**Provided records**
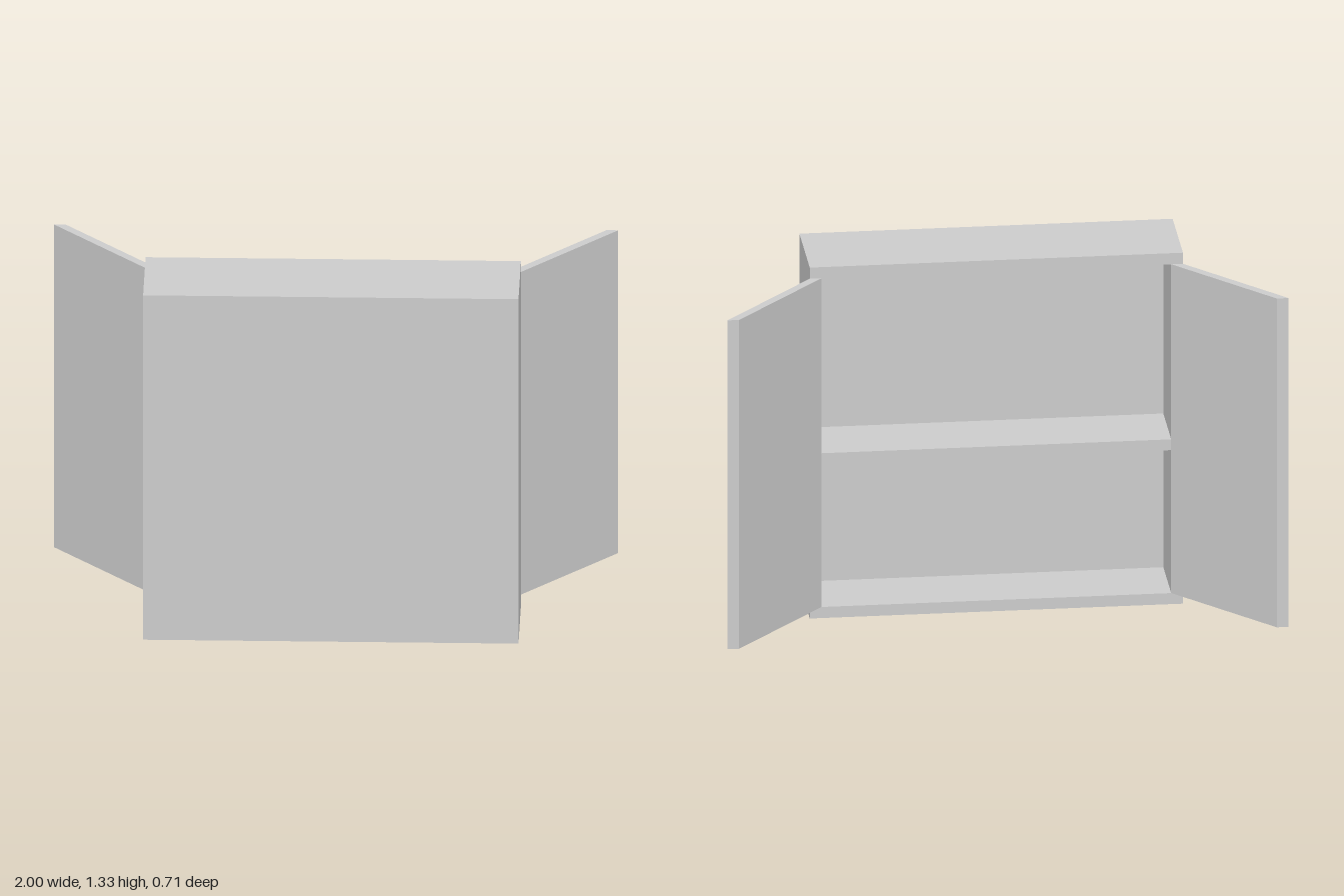
import * as THREE from 'three';

const W = 0.665, H = 1.333, T = 0.042; // half width, height, board thickness
const Z_OPEN = 0.02, Z_PANEL = 0.275, Z_FACE = 0.355;

export function createModel() {
  const group = new THREE.Group();
  const material = new THREE.MeshStandardMaterial({ color: 0xcccccc, flatShading: true });

  const add = (name, geometry) => {
    const mesh = new THREE.Mesh(geometry, material);
    mesh.name = name;
    group.add(mesh);
  };
  const board = (name, x0, x1, y0, y1, z0, z1) => add(name,
    new THREE.BoxGeometry(x1 - x0, y1 - y0, z1 - z0)
      .translate((x0 + x1) / 2, (y0 + y1) / 2, (z0 + z1) / 2));

  // Carcass, open towards -z, with a thick closed panel
  board('panel', -W, W, 0, H, Z_PANEL, Z_FACE);
  board('bottomBoard', -W, W, 0, T, Z_OPEN, Z_PANEL);
  board('topBoard', -W, W, H - T, H, Z_OPEN, Z_PANEL);
  board('leftSide', W - T, W, T, H - T, Z_OPEN, Z_PANEL);
  board('rightSide', -W, T - W, T, H - T, Z_OPEN, Z_PANEL);
  board('shelf', T - W, W - T, 0.585, 0.626, Z_OPEN, Z_PANEL);

  // Doors swung outwards, with a slanted plan and ends parallel to the panel
  for (const side of [1, -1]) {
    const plan = new THREE.Shape([
      [W - T, Z_OPEN], [W, Z_OPEN], [1, -0.355], [1 - T, -0.355],
    ].map(([x, z]) => new THREE.Vector2(side * x, -z)));
    const door = new THREE.ExtrudeGeometry(plan, { depth: H - 2 * T, bevelEnabled: false });
    door.rotateX(-Math.PI / 2).translate(0, T, 0);
    add(side > 0 ? 'leftDoor' : 'rightDoor', door);
  }
  return group;
}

**Work task**
Find the string "name" in the data. Report each line it appears in.

**Solution to the exercise**
  const add = (name, geometry) => {
    mesh.name = name;
  const board = (name, x0, x1, y0, y1, z0, z1) => add(name,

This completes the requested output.